Another station that played an important role in the Harry Potter films is none other than St. Pancras International Station, which was used to film the exterior shots of King's Cross Station in the movies. St. Pancras is seen in Harry Potter and the Chamber of Secrets when Harry and Ron park the Weasley's beloved Ford Anglia in the corner of the courtyard, and it's also shown later in the film when they fly over the station; (you can also see the station's massive clock tower in that scene as well).
Another nearby filming location that's mentioned in both the first Harry Potter film and novel is the London Zoo in The Regent's Park, which is where Harry and the Dursleys spend Dudley's birthday. It's in the zoo's Reptile House where Harry Potter first discovers that he can speak to snakes in Parseltongue while standing next to a tank housing a Burmese python, and today fans can see a plaque next to this enclosure which commemorates the iconic scene. The tank is currently home to the Zoo's resident black mamba, and cousin Dudley will be relieved to know that it is being housed safely inside a protected glass enclosure. (No word yet as to whether the snake can understand Parseltongue though...)
But if you're hoping to find some Harry Potter-related sites in East London, then you won't have to look very far. The stairs inside St. Paul's Cathedral, for example, were used to film scenes of Hogwart's winding staircases in various Potter films, and an image of London City Hall can be seen for a few seconds in the opening scenes of Harry Potter and the Half-Blood Prince as well.
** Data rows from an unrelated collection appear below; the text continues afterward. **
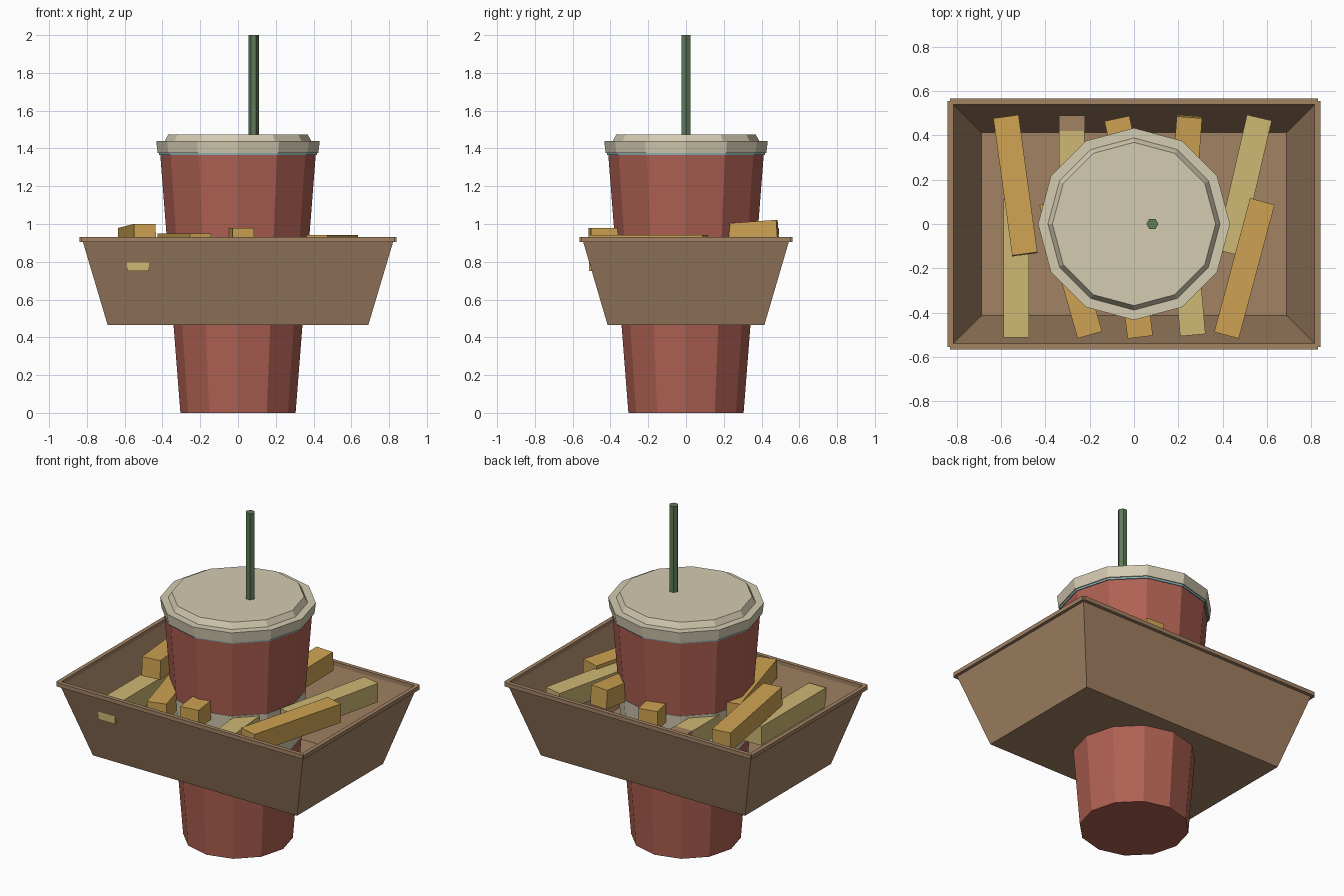
import bpy, bmesh
from math import radians, sin, cos, pi
from mathutils import Matrix, Vector

cube = bpy.data.objects.get("Cube")
if cube:
    bpy.data.objects.remove(cube, do_unlink=True)


def material(name, rgb):
    linear = [((c / 255 + 0.055) / 1.055) ** 2.4 for c in rgb] + [1]
    m = bpy.data.materials.new(name)
    m.use_nodes = True
    m.diffuse_color = linear
    m.node_tree.nodes["Principled BSDF"].inputs["Base Color"].default_value = linear
    return m


red = material("cup red", (176, 97, 83))
cream = material("lid cream", (212, 203, 177))
teal = material("pale teal", (150, 190, 192))
green = material("straw green", (96, 122, 90))
brown = material("tray brown", (162, 130, 100))
gold = material("golden potato", (205, 162, 82))
pale = material("pale potato", (206, 184, 116))


def add_object(name, bm, *mats):
    bmesh.ops.recalc_face_normals(bm, faces=bm.faces)
    mesh = bpy.data.meshes.new(name)
    bm.to_mesh(mesh)
    bm.free()
    for m in mats:
        mesh.materials.append(m)
    obj = bpy.data.objects.new(name, mesh)
    bpy.context.collection.objects.link(obj)
    return obj


def lathe(name, profile, sides, mat, x=0):
    """Faceted solid from (radius, height) pairs."""
    bm = bmesh.new()
    rings = [[bm.verts.new((x + r * cos(2 * pi * i / sides), r * sin(2 * pi * i / sides), z))
              for i in range(sides)] for r, z in profile]
    for low, high in zip(rings, rings[1:]):
        for i in range(sides):
            j = (i + 1) % sides
            bm.faces.new((low[i], low[j], high[j], high[i]))
    bm.faces.new(rings[0])
    bm.faces.new(rings[-1])
    return add_object(name, bm, mat)


def box(name, size, location, mat):
    bm = bmesh.new()
    bmesh.ops.create_cube(bm, size=1)
    bmesh.ops.scale(bm, vec=size, verts=bm.verts)
    bmesh.ops.translate(bm, vec=location, verts=bm.verts)
    return add_object(name, bm, mat)


# Drink: cup, sleeve band, lid and straw
lathe("cup", [(0.305, 0), (0.412, 1.372)], 12, red)
lathe("cup_band", [(0.357, 0.62), (0.379, 0.905)], 12, cream)
lathe("lid_seal", [(0.417, 1.365), (0.42, 1.38)], 12, teal)
lathe("lid", [(0.425, 1.375), (0.433, 1.44), (0.388, 1.44), (0.368, 1.475)], 12, cream)
lathe("straw", [(0.027, 1.4), (0.027, 2.0)], 6, green, x=0.083)

# Tray: open tapered sheet, slightly thickened
bm = bmesh.new()
corners = [(-1, -1), (1, -1), (1, 1), (-1, 1)]
bottom = [bm.verts.new((0.69 * a, 0.415 * b, 0.465)) for a, b in corners]
top = [bm.verts.new((0.825 * a, 0.548 * b, 0.918)) for a, b in corners]
bm.faces.new(bottom)
for i in range(4):
    j = (i + 1) % 4
    bm.faces.new((bottom[i], bottom[j], top[j], top[i]))
tray = add_object("tray", bm, brown)
shell = tray.modifiers.new("thickness", "SOLIDIFY")
shell.thickness = 0.006

# Tray rim bars
for side, label in ((-1, "a"), (1, "b")):
    box("rim_long_" + label, (1.66, 0.025, 0.024), (0, side * 0.5525, 0.918), brown)
    box("rim_short_" + label, (0.025, 1.11, 0.024), (side * 0.8275, 0, 0.918), brown)

# Potato sticks: name, x, y, top height, yaw, pitch, colour
sticks = [
    ("left_back", -0.535, 0.175, 0.99, 7.8, -2, gold),
    ("left_front", -0.53, -0.2, 0.865, 0, 0, pale),
    ("front_left", -0.285, -0.2, 0.95, 16, 0, gold),
    ("back_left", -0.28, 0.17, 0.89, 0, 0, pale),
    ("front_centre", -0.01, -0.2, 0.98, 7, 0, gold),
    ("back_centre", -0.012, 0.17, 0.97, 12, 0, gold),
    ("front_right", 0.238, -0.19, 0.895, 5, 0, pale),
    ("back_right", 0.228, 0.17, 1.0, -4, 4, gold),
    ("right_back", 0.495, 0.175, 0.92, -13, 0, pale),
    ("right_front", 0.498, -0.2, 0.942, -15, 0, gold),
]
for label, x, y, z, yaw, pitch, mat in sticks:
    stick = box("potato_stick_" + label, (0.115, 0.625, 0.115), (0, 0, -0.0575), mat)
    stick.matrix_world = (Matrix.Translation(Vector((x, y, z)))
                          @ Matrix.Rotation(radians(yaw), 4, "Z")
                          @ Matrix.Rotation(radians(pitch), 4, "X"))

# Browned tip on one stick
box("browned_tip", (0.117, 0.07, 0.117), (-0.28, 0.455, 0.8325), brown)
Furthermore, all the scenes for Gringott's Bank were filmed inside Australian High Commission's Exhibition Room, and although visitors are not allowed to enter the building, it's well worth snapping a picture of the exterior of this glamorous building.
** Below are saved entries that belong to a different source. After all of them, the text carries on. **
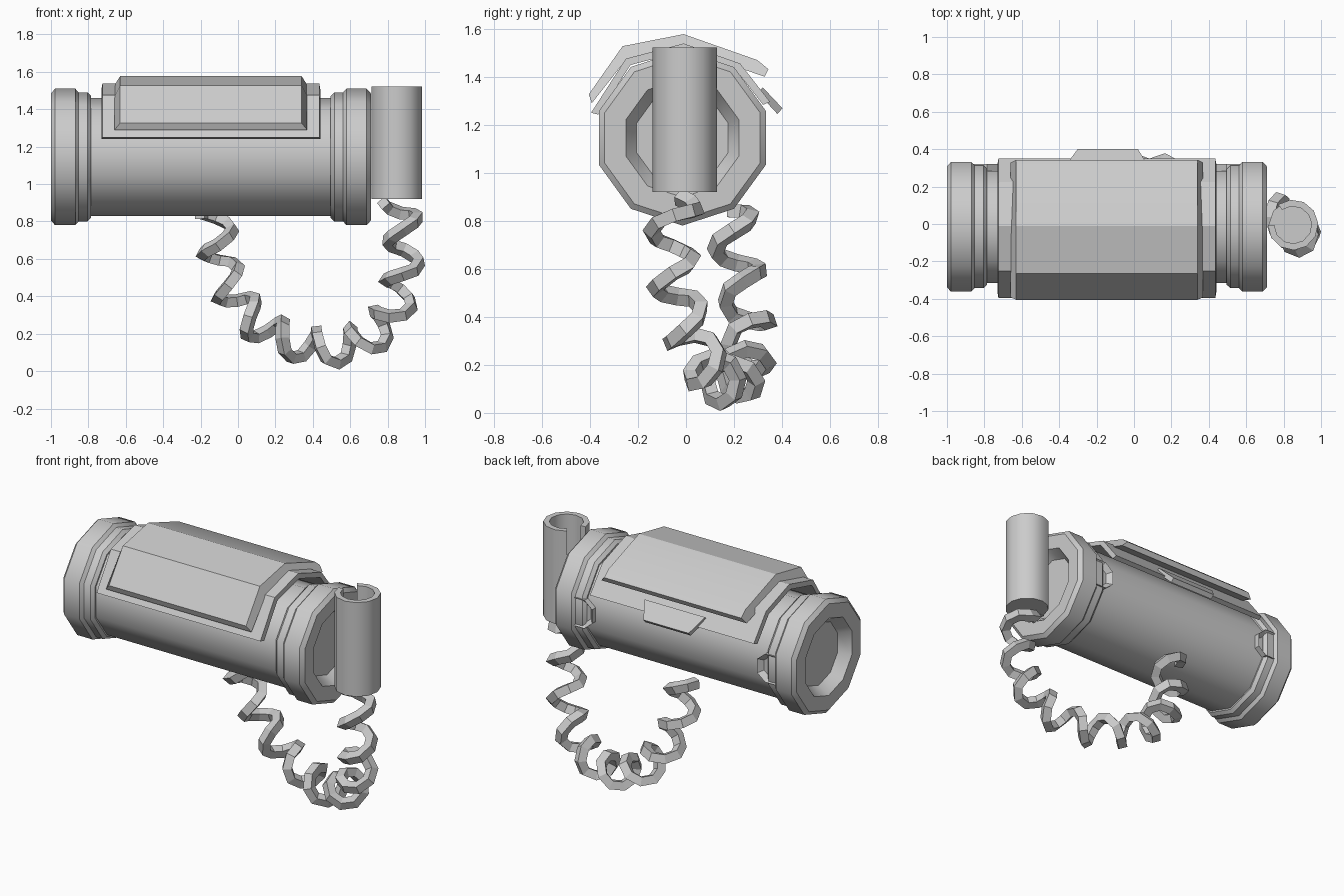
import bpy, bmesh, math
from mathutils import Vector

cube = bpy.data.objects.get("Cube")
if cube:
    bpy.data.objects.remove(cube, do_unlink=True)

grey = bpy.data.materials.new("plain grey")
grey.use_nodes = True
tone = (0.6, 0.6, 0.6, 1)
grey.diffuse_color = tone
grey.node_tree.nodes["Principled BSDF"].inputs["Base Color"].default_value = tone

AXIS_Y, AXIS_Z = -0.015, 1.145   # axis of the barrel
SIDES = 10


def ring(radius, n=SIDES, start=math.pi / 2, sweep=math.tau, closed=True):
    steps = n if closed else n + 1
    return [(radius * math.cos(start + sweep * k / n),
             radius * math.sin(start + sweep * k / n)) for k in range(steps)]


def finish(name, bm, smooth=None):
    bmesh.ops.recalc_face_normals(bm, faces=bm.faces)
    mesh = bpy.data.meshes.new(name)
    bm.to_mesh(mesh)
    bm.free()
    mesh.materials.append(grey)
    obj = bpy.data.objects.new(name, mesh)
    bpy.context.collection.objects.link(obj)
    if smooth:
        bpy.ops.object.select_all(action='DESELECT')
        obj.select_set(True)
        bpy.context.view_layer.objects.active = obj
        bpy.ops.object.shade_smooth_by_angle(angle=math.radians(smooth))
    return obj


def loft(name, loops, smooth=None):
    """Skin equal loops of points and cap both ends."""
    bm = bmesh.new()
    rows = [[bm.verts.new(p) for p in loop] for loop in loops]
    n = len(rows[0])
    for a, b in zip(rows, rows[1:]):
        for i in range(n):
            bm.faces.new((a[i], a[(i + 1) % n], b[(i + 1) % n], b[i]))
    bm.faces.new(rows[0])
    bm.faces.new(rows[-1])
    return finish(name, bm, smooth)


def lathe(name, profile):
    loops = [[(x, AXIS_Y + y, AXIS_Z + z) for y, z in ring(r)] for x, r in profile]
    return loft(name, loops, 40)


# Barrel and its two recessed end caps
lathe("barrel", [(-0.8, 0.315), (0.52, 0.315)])
cap = [(0.07, 0.2), (0.0, 0.247), (0.0, 0.34), (0.022, 0.365), (0.13, 0.365),
       (0.148, 0.345), (0.195, 0.345), (0.215, 0.325), (0.215, 0.3)]
for name, end, way in (("right_cap", -1.0, 1), ("left_cap", 0.71, -1)):
    lathe(name, [(end + way * d, r) for d, r in cap])

    # Latch on the back of each cap, with a sunken slot
    outline = [(0.13, 0.09), (0.215, 0.09), (0.27, 0.045),
               (0.27, -0.045), (0.215, -0.09), (0.13, -0.09)]
    latch = loft(name + "_latch", [[(end + way * d, y, AXIS_Z + z) for d, z in outline]
                                   for y in (0.27, 0.322)])
    bm = bmesh.new()
    bm.from_mesh(latch.data)
    face = max(bm.faces, key=lambda f: f.calc_center_median().y)
    bmesh.ops.inset_region(bm, faces=[face], thickness=0.03)
    bmesh.ops.translate(bm, verts=face.verts, vec=(0, -0.03, 0))
    bm.to_mesh(latch.data)
    bm.free()


# Layered cover plates folded over the top
def plate(name, outer, inner, x0, x1, bevel):
    loops = []
    for x, way in ((x0, 1), (x1, -1)):
        loops.append([(x + way * bevel, y, z) for y, z in outer] +
                     [(x, y, z) for y, z in reversed(inner)])
    return loft(name, loops, 25)


under = [(-0.395, 1.25), (-0.25, 1.475), (-0.01, 1.538), (0.225, 1.455), (0.35, 1.295)]
under_inner = [(AXIS_Y + (y - AXIS_Y) * 0.92, AXIS_Z + (z - AXIS_Z) * 0.92) for y, z in under]
plate("lower_cover", under, under_inner, -0.73, 0.44, 0.005)
plate("upper_cover",
      [(-0.405, 1.326), (-0.264, 1.527), (-0.01, 1.577), (0.297, 1.469), (0.343, 1.431)],
      [(-0.392, 1.29), (-0.25, 1.47), (-0.01, 1.53), (0.21, 1.44), (0.328, 1.4)],
      -0.66, 0.37, 0.03)

# Pull tab on the rear edge of the cover
loft("cover_tab", [
    [(-0.36, 0.32, 1.355), (0.07, 0.32, 1.355), (0.02, 0.402, 1.268), (-0.3, 0.402, 1.268)],
    [(-0.36, 0.298, 1.334), (0.07, 0.298, 1.334), (0.02, 0.38, 1.245), (-0.3, 0.38, 1.245)]])

# Slotted tube holder beside the left cap
CX, CY = 0.85, -0.005
arc = dict(start=math.pi, sweep=math.radians(306), closed=False)
wall = ring(0.135, **arc) + ring(0.1, **arc)[::-1]
loft("holder_tube", [[(CX + x, CY + y, z) for x, y in wall] for z in (0.92, 1.522)], 40)
loft("holder_floor", [[(CX + x, CY + y, z) for x, y in ring(0.13, start=math.pi)]
                      for z in (0.921, 0.95)])

# Coiled cord: a helix wound along a hanging path
path = [Vector(p) for p in (
    (0.86, -0.03, 0.92), (0.885, -0.06, 0.72), (0.875, -0.04, 0.5), (0.82, 0.02, 0.31),
    (0.69, 0.09, 0.18), (0.5, 0.16, 0.125), (0.3, 0.23, 0.155), (0.12, 0.26, 0.24),
    (-0.02, 0.26, 0.4), (-0.1, 0.22, 0.6), (-0.12, 0.18, 0.86))]
padded = [2 * path[0] - path[1]] + path + [2 * path[-1] - path[-2]]
fine = []
for a, b, c, d in zip(padded, padded[1:], padded[2:], padded[3:]):
    for k in range(20):
        t = k / 20
        fine.append(0.5 * (2 * b + (c - a) * t + (2 * a - 5 * b + 4 * c - d) * t * t
                           + (3 * b - a - 3 * c + d) * t ** 3))
fine.append(path[-1])
lengths = [0.0]
for a, b in zip(fine, fine[1:]):
    lengths.append(lengths[-1] + (b - a).length)

TURNS, PER_TURN, COIL = 9.5, 8, 0.085
count = int(TURNS * PER_TURN)
coil = []
for s in range(count + 1):
    target = lengths[-1] * s / count
    i = min(range(1, len(fine) - 1), key=lambda j: abs(lengths[j] - target))
    tangent = (fine[i + 1] - fine[i - 1]).normalized()
    out = tangent.cross(Vector((0, 1, 0))).normalized()
    side = out.cross(tangent).normalized()
    if side.y < 0:
        side.negate()
    angle = math.pi - math.tau * s / PER_TURN
    coil.append(fine[i] + COIL * (math.cos(angle) * out + math.sin(angle) * side))

curve = bpy.data.curves.new("cord", 'CURVE')
curve.dimensions = '3D'
curve.bevel_depth = 0.038
curve.bevel_resolution = 0
curve.use_fill_caps = True
spline = curve.splines.new('POLY')
spline.points.add(len(coil) - 1)
for point, co in zip(spline.points, coil):
    point.co = (*co, 1)
spline.use_smooth = False
curve.materials.append(grey)
cord = bpy.data.objects.new("coiled_cord", curve)
bpy.context.collection.objects.link(cord)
Leadenhall Market was also featured in several different Harry Potter films, and was the filming location of the original Diagon Alley in Harry Potter and the Sorcerer's Stone; (this fun-fact is even mentioned on the Leadenhall Market's official website). Hardcore Potter fans should immediately recognize the blue door of the opticians office in Bull's Head Passage, as it was also used as the entrance to The Leaky Cauldron in Harry Potter and the Goblet of Fire.
Borough Market (which is actually one of London's oldest markets) is another classic London market which was included in the filming of Harry Potter. Not only was it used for the exterior shots of The Leaky Cauldron in Harry Potter and the Prisoner of Azkaban (after the Knight Bus came to a grinding halt in the film's opening scenes), the flower shop at 7 Stoney Street was even included in the film as well.
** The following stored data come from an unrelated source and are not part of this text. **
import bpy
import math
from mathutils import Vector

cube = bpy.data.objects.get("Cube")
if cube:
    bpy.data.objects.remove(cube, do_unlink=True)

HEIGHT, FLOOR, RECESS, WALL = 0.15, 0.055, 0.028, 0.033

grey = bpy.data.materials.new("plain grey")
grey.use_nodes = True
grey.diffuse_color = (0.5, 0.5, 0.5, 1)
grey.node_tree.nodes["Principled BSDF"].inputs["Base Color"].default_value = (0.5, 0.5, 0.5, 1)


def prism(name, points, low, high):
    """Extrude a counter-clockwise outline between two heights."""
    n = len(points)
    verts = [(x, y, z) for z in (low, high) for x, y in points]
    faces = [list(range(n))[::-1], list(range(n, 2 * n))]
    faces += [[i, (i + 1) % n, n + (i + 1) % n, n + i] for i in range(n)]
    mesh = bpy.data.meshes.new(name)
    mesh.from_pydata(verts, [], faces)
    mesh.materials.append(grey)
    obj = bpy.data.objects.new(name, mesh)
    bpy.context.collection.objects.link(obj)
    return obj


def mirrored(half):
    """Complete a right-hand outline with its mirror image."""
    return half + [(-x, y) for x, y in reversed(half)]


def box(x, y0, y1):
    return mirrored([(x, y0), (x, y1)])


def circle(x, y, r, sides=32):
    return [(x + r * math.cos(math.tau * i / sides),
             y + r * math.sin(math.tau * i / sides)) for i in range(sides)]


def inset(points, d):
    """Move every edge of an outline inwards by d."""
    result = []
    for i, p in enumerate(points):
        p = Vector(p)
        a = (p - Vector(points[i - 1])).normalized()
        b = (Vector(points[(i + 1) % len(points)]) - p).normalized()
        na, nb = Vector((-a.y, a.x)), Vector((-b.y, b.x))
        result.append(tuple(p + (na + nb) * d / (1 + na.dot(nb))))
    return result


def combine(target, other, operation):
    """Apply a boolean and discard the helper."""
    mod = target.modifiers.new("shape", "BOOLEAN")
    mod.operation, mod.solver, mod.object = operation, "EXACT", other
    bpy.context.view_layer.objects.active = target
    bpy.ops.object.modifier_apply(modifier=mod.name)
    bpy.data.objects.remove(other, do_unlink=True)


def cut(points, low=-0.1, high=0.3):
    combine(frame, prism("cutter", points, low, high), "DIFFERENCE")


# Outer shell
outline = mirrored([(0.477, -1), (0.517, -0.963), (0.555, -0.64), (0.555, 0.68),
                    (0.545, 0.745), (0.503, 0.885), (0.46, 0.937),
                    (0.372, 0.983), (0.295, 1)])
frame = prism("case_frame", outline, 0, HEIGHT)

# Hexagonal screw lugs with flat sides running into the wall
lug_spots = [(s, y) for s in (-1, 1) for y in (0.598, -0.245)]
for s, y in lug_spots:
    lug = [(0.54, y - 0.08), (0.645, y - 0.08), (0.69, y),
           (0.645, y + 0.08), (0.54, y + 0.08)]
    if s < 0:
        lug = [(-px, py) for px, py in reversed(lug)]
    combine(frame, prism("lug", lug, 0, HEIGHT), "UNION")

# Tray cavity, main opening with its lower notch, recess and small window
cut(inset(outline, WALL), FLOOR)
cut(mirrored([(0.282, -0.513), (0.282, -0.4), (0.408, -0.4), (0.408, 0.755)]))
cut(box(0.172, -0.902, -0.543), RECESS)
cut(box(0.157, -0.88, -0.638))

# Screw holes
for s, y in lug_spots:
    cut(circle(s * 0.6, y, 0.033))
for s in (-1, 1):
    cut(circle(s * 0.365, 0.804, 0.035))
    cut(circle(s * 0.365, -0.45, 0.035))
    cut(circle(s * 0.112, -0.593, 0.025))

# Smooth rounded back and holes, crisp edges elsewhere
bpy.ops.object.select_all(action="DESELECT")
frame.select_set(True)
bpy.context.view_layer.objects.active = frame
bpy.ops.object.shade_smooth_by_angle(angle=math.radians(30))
Also, about a 30-minute walk away from The Strand, fans can see the exact location which was used to film the Grimmauld Place scenes in Harry Potter and the Order of the Phoenix, which is a row of houses along Claremont Square. Lincoln's Inn Fields (or 12 Grimmauld Place to be exact) was also used in The Order of the Phoenix, and can be seen when Harry and the gang arrive at Sirius Black's ancestral home. Today the building is being used by a British law firm, however, so don't expect to see Padfoot walking around outside or anything...